Saturday, April 14, 2012

The Trouble with Rest Days and I Hop on a Soap Box

According to those who supposedly know a thing or two about fitness, you should not workout every single day.  At least once a week should be a rest day, where you really do nothing at all.  Maybe a walk, maybe some stretching, but that's it.

I am not good with rest days.  First, in my world, no calorie burn = eating like a bird.  And I hate eating like a bird.  No treats, no drinks, just 3 small meals and a couple of small snacks. Not fun.

Next, if I don't workout, I can't sleep.  I can't fall asleep or I wake up at 2 am, for the day. I'm also very cranky if I don't work out.

Finally, the worst part, the day AFTER the rest day.  Rest day is awful, but for some reason, once I get past that one day off, my mind says, "hey, I like this lazy stuff.  Let's not work out today either".  I tell that little voice to shut up.  I can handle the "lets be lazy" argument.  So the little voice comes back with "well, you really should jut say home, because you are going to suck".  And for some unfathomable reason, I start to buy into this one.

Yes.  That's right, I get convinced some how that one day off means my muscles have atrophied, my resting heart rate has headed to the 80s and I'm going to need my inhaler every five minutes.

This makes absolutely no sense, but it's powerful.  It opens the door to many of my old excuses (you suck is always #1, sad, I know), like:

 "the house is a mess, you need to stay home and clean up!"
 "your kids need you, you work full time and THEN have the audacity to workout 7 hours a week,  how dare you!   If they are delinquents, it's all because you left them to workout",

"your husband needs help.  He works all day and then you leave him to care for kids/make dinner/pick up? How much of that is he going to take before he packs his bags?,

and the most ridiculous,  "you still have thank you cards to write from Mack being born! How can you think of working out?".  (Honestly, I am three years behind in thank you notes! I need to just let it go.)
My point is, after over four months of working out consistently, that self defeating voice is still there.  It almost makes me wonder how I ever got out the door in the first place?  Then I remember why I got out the door in the first place...for my kids and my husband.

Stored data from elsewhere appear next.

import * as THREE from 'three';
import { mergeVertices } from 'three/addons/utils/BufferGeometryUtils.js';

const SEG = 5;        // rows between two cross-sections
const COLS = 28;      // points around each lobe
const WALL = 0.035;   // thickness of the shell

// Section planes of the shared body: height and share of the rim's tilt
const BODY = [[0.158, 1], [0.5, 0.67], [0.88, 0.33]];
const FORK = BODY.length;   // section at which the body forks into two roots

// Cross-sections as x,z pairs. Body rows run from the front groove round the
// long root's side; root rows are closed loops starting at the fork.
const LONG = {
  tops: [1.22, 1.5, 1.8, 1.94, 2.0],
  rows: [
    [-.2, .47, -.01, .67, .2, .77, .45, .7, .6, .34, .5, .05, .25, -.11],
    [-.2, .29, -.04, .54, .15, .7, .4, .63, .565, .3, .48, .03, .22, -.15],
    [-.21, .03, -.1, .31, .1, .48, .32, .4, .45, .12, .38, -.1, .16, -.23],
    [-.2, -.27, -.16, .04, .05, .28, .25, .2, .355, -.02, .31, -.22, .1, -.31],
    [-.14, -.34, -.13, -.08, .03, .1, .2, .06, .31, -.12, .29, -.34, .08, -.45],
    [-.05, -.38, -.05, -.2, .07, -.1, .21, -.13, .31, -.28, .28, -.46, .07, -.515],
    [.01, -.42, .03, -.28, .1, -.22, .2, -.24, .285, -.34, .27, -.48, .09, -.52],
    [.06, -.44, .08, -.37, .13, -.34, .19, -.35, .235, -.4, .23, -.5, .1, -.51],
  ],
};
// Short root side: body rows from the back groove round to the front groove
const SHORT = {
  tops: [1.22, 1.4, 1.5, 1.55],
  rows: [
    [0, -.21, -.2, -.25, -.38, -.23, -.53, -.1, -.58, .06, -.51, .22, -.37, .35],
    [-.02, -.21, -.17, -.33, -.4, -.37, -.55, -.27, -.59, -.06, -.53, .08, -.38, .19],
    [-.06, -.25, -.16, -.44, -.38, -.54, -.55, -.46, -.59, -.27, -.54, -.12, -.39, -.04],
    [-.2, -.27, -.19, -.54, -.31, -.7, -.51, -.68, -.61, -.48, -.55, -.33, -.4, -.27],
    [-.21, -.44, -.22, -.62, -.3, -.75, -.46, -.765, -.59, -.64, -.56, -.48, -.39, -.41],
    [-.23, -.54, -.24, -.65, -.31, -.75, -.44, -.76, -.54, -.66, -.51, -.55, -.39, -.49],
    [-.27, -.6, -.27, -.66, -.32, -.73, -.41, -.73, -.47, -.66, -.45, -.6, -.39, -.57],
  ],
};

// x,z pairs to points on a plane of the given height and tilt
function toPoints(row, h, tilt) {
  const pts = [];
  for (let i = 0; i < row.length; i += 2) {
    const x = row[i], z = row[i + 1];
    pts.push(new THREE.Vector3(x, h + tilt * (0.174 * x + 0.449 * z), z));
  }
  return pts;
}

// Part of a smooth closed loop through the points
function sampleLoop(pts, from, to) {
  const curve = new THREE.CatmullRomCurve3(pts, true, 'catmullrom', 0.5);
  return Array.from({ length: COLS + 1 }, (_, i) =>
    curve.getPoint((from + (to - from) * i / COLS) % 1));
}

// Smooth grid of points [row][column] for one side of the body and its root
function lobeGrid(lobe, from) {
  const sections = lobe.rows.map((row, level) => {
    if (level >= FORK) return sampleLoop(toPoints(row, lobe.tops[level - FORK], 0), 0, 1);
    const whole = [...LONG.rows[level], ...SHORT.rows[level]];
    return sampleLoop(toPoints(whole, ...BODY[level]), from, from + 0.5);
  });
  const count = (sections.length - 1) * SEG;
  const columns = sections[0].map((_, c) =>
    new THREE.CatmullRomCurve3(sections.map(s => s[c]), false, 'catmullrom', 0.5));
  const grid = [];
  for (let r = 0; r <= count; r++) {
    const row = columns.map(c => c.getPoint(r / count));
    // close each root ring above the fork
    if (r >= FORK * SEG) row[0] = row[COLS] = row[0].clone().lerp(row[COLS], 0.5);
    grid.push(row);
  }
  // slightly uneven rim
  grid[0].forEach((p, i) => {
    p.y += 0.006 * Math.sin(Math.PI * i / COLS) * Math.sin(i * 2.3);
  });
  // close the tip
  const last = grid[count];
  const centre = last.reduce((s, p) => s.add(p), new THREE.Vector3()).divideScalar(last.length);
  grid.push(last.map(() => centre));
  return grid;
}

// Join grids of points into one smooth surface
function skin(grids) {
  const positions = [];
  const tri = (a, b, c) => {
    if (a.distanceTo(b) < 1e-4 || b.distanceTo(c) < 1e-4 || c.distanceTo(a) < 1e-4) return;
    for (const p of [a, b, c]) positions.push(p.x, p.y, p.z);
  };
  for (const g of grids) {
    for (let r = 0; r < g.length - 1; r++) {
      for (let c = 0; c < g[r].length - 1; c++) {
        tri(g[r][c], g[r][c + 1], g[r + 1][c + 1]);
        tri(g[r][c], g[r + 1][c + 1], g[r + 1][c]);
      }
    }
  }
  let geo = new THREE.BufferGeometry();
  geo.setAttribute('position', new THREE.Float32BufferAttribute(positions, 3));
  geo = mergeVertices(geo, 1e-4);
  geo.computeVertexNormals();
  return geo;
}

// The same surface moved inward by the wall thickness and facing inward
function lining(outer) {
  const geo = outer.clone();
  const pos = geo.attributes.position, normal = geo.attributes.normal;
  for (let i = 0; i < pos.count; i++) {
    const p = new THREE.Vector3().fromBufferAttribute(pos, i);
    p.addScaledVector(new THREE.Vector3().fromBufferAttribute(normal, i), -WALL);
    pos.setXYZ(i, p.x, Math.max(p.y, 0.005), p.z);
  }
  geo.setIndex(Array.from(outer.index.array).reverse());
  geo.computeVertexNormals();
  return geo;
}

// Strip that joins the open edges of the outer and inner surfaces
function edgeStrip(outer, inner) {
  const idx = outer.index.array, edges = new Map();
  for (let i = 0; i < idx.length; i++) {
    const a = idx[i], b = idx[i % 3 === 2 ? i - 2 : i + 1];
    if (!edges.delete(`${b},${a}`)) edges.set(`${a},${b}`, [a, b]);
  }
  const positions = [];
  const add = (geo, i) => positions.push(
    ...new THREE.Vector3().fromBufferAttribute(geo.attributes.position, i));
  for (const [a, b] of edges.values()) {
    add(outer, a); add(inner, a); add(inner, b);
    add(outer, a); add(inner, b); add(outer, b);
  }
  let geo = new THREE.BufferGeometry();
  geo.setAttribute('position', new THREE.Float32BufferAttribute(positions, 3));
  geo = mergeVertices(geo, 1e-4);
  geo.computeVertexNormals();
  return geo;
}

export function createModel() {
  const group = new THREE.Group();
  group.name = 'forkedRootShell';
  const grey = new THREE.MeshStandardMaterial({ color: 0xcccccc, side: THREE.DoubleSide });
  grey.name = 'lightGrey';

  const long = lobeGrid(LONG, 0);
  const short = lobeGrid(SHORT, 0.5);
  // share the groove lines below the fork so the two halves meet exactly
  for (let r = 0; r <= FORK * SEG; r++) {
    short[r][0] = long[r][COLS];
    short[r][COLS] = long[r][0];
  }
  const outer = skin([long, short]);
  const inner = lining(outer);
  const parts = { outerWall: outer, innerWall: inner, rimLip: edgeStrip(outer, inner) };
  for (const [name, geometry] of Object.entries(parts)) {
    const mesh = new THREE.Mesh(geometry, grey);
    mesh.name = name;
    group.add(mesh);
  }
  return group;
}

I had cancer at 21.  My mom has had it three times (3 different cancers) and her mother died of cancer in her 50's. My husband had cancer at 33. 

It's not just cancer.  My dad had a heart attack at 55. His mom died of an  aneurysm her 50s.

Add that I didn't start having kids until my mid 30's, and you might see the issue. Simply put, I am not leaving my husband a widow or my kids orphans.  And if that means a messy house, quick dinners and a few hours away from them, so be it. 

My point is, I think I may never completely eradicate the self defeating voices in my head, but with every workout, I get stronger and I'm not talking muscle stronger, I mean emotionally stronger.  It takes less and less to overcome that voice, still, it's important that I always to remember why I started this and why I need to continue.  Really important.  In fact, I always had those thoughts in the back of my head, the thoughts that I need to take care of me for them, but until I actually said it. Until I wrote it down, shared that thought with others and repeated it to my self over and over, I didn't buy in 100%.  

I am sympathetic to those who are where I was four months ago.  Getting started is so hard. I was scared, intimidated and very unsure of myself.  But once I started, each workout was easier to start.  The self doubting voice gets quieter and weaker. Remember, you deserve this.  You deserve to be healthy, to feel good, to look good and to be proud of yourself.  You deserve the extra energy for now and the extra years you are giving to yourself and your family.  

Probably the biggest revelation was this: it's alright to care about myself more than anyone else. That is shocking, isn't it? A mother or a wife is not supposed to say she loves herself at least as much as she loves her family, but shouldn't she? Doesn't everyone benefit from a mother or wife who takes care of herself? What I am saying that it is alright to put yourself first when it matters.  It's not selfish to put my needs first.  If I don't take care of me, no one will.  In fact, I am doing a disservice to my family if I do not, first and foremost take care of me.

I'm not saying I go around and do whatever I want.  I am not talking wants or desires, but needs.  Time to myself is a need.  Exercise is a need.  Healthy eating is a need. I not only have a right to address my needs, but an obligation.

Don't get me wrong, I'd take a bullet for my kids, without a second thought.  But that doesn't mean I'll be fat, unhealthy, miserable and sloppy when I do it. 

What do you think of my position? Agree? Disagree?
What are the biggest challenges to you getting out the door? 
Why are you getting fit/being healthy/want to change? What's your motivation? 

And I hope you enjoyed the randomly placed pictures of my motivation!

1 comment:

  1. Heather, this is so true. I had to share on Facebook! Hope you don't mind. And hope you really don't think you suck... you're working harder than anyone I know! And I do agree with you. I sometimes still feel like I'm selfish for wanting to take the time to take care of myself... But that's a terrible way to think. Whenever those thoughts come, I think about all the benefits exercise add to my health, and all the ways my family needs me, and it's a no-brainer.